Clearly, one of the most important concerns anyone involved in a relationship may face is the relationship we have with our mate. Yet, most people have not learned what is needed in order to sustain a solid, healthy, joyful partnership. That’s not really your fault, but rather a lack of awareness on the part of our society. Somehow, for years, it was assumed that people would just know how to be in love, or that love would be enough to make things work. Little did we know.
So, without much of a reference point, many turned to the only sources available: movies, books and songs. Even the Beatles sang, "Love is All Ya’ Need." Sadly, these resources turned out to not really provide the answers couples needed, and many marriages ended up suffering.
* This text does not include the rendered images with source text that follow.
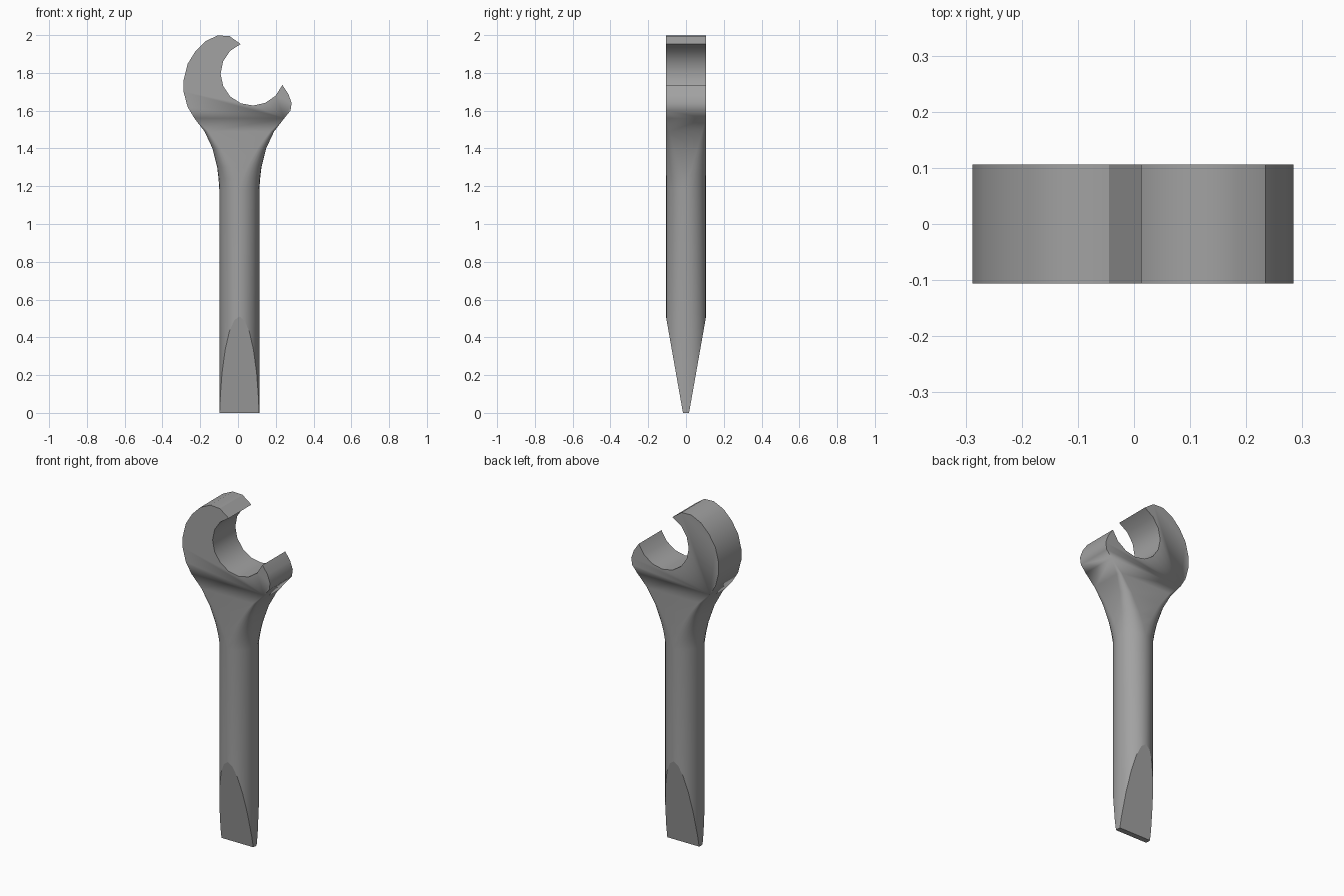
import bpy, bmesh, math
from mathutils import Vector

cube = bpy.data.objects.get("Cube")
if cube:
    bpy.data.objects.remove(cube, do_unlink=True)

R = 0.106      # shaft radius and half thickness of the head
CX = 0.007     # shaft axis
SEG = 6        # segments per rounded corner

steel = bpy.data.materials.new("steel_grey")
steel.use_nodes = True
colour = (0.36, 0.36, 0.36, 1)
steel.diffuse_color = colour
steel.node_tree.nodes["Principled BSDF"].inputs["Base Color"].default_value = colour

bm = bmesh.new()


def ring(z, half_width, radius):
    """Rounded rectangle section; a full radius gives a circle."""
    verts = []
    for k, (sx, sy) in enumerate(((1, 1), (-1, 1), (-1, -1), (1, -1))):
        for i in range(SEG + 1):
            a = math.pi / 2 * (k + i / SEG)
            verts.append(bm.verts.new((
                CX + sx * (half_width - radius) + radius * math.cos(a),
                sy * (R - radius) + radius * math.sin(a), z)))
    return verts


# Shaft and flared neck: round section turning into a rectangle
sections = [(0, R, R), (1.18, R, R), (1.24, 0.11, 0.092), (1.3, 0.117, 0.074),
            (1.4, 0.142, 0.045), (1.49, 0.184, 0.02), (1.56, 0.238, 0)]
rings = [ring(*s) for s in sections]
for a, b in zip(rings, rings[1:]):
    for i in range(len(a)):
        j = (i + 1) % len(a)
        bm.faces.new((a[i], a[j], b[j], b[i]))
bm.faces.new(rings[0])

# Open jaw head: outer edge, round mouth, short jaw
outline = [(CX - 0.238, 1.56), (-0.267, 1.62), (-0.288, 1.70), (-0.288, 1.762),
           (-0.267, 1.847), (-0.225, 1.915), (-0.172, 1.968), (-0.108, 1.998),
           (-0.045, 1.995)]
for i in range(11):
    a = math.radians(112 + 227 * i / 10)
    outline.append((0.077 + 0.169 * math.cos(a), 1.796 + 0.169 * math.sin(a)))
outline += [(0.267, 1.688), (0.284, 1.64), (0.278, 1.6), (CX + 0.238, 1.56)]
front = [bm.verts.new((x, -R, z)) for x, z in outline]
back = [bm.verts.new((x, R, z)) for x, z in outline]
bm.faces.new(front)
bm.faces.new(back[::-1])
for i in range(len(outline) - 1):
    bm.faces.new((front[i], front[i + 1], back[i + 1], back[i]))
bmesh.ops.remove_doubles(bm, verts=bm.verts[:], dist=0.0005)

# Chisel tip: two sloping cuts
slope = (R - 0.016) / 0.51
for side in (-1, 1):
    cut = bmesh.ops.bisect_plane(
        bm, geom=bm.verts[:] + bm.edges[:] + bm.faces[:], dist=1e-5,
        plane_co=(0, side * 0.016, 0), plane_no=(0, side, -slope), clear_outer=True)
    edges = [e for e in cut["geom_cut"] if isinstance(e, bmesh.types.BMEdge)]
    bmesh.ops.edgeloop_fill(bm, edges=[e for e in edges if e.is_boundary])
bmesh.ops.recalc_face_normals(bm, faces=bm.faces[:])

mesh = bpy.data.meshes.new("wrench_chisel")
bm.to_mesh(mesh)
bm.free()
mesh.materials.append(steel)
tool = bpy.data.objects.new("wrench_chisel", mesh)
bpy.context.collection.objects.link(tool)

for o in bpy.context.selected_objects:
    o.select_set(False)
tool.select_set(True)
bpy.context.view_layer.objects.active = tool
bpy.ops.object.shade_smooth_by_angle(angle=math.radians(32))

# Keep the ground chisel faces flat
for p in mesh.polygons:
    n = Vector((0, math.copysign(1, p.normal.y), -slope)).normalized()
    if p.center.z < 0.5 and p.normal.dot(n) > 0.9995:
        p.use_smooth = False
Today, there’s a great deal more information available to assist couples in helping them with their relationship snags. Among them are relationship books, workshops and CDs all promising to offer solutions. And many times these are quite useful. Sadly, for some, it’s just not enough. And then, it’s time to seek the help of a marriage professional.
In some religions, marital education is required before a couple is allowed to marry. It’s now known that this practice is a really good one. Other couples actually do go for premarital education. Kudos to them! It does not mean that something is wrong with your relationship; rather, it indicates you realize that there are skills to be learned in order for your partnership to be successful.
So, when most couples call me, their marriage is at death’s door, so to speak. And like other situations when people are desperate, the decisions you make may not be in your best interests. Let me offer some pointers for things to look for when you choose a counselor to work with:
1. Is the individual a specialist in relationships? Though many therapists will offer marriage counseling, there is a difference in the type of work that is done in individual therapy and marital therapy.
2. Is the person pro-marriage? If you are going into marital counseling, you are attempting to save your marriage. Though going through the process does not guarantee that your marriage will be saved, you want to work with someone who has the attitude and skills to move you in that direction. There are some therapists who believe that your individual personal happiness is more important than the end result of the union.
3. Does the person use an educationally, skills-based model? Again, marital work is different than therapy. The latter is to explore your feelings and gain insight as to your personal dynamics. When going for marital work, what is needed is to learn the skills to work together as a couple.
The newest research has also shown that work on attachment theory (ala Sue Johnson’s model) is also very profound. But this material is still presented more in a skills-based approach than a therapeutic model.
4. If you are going for marital work, is it as a result of infidelity? If so, ask if the individual has had experience working with this type of situation. First of all, there are many types of infidelities, but it is important to know that not only can couples heal from them, but often their relationships become stronger. However, the therapist must have experience in this area—there are even specific models that can be employed to help couples heal.
5. Is the person aware that insurance companies do not pay for marital counseling? What other arrangements is he or she willing to work out with you?
6. Be willing to shop around. The age or gender of the person you work with does not matter as to the outcome. However, your comfort with the person does! Meet with the person and get a feel for who they are and how long they have been doing this. Ask what he or she sees as the "game plan" (different professionals may have varying styles of how they meet with you as individuals or as a couple). Don’t forget to make an inquiry about the business side of the practice, e.g. cancellation policy, methods of payment, return of phone calls, etc.
If you aren’t totally comfortable, consider meeting with another one or two people in order to decide who will best meet your needs.
7. Once you’ve made your decision, do your part of the work! Sure, finding the right professional is very important. But, as I often tell my clients: I can take you to the gym and I can show you how to work the machines, but unless you get on the machines and exercise, you won’t see the results.
Marriages take a while to become undone. And so, they will take a while to come back together. But with the right help and your commitment, you absolutely can enjoy the partnership you once dreamed of!
Karen Sherman, Ph.D., (www.drkarensherman.com) is a practicing psychologist in relationships and lifestyle issues for over 20 years. She offers teleseminars and is the author of "Mindfulness and the Art of Choice: Transform Your Life" and co-author of "Marriage Magic! Find It, Keep It, and Make it Last." You can sign up for her free monthly newsletter with relationship tips at www.ChoiceRelationships.com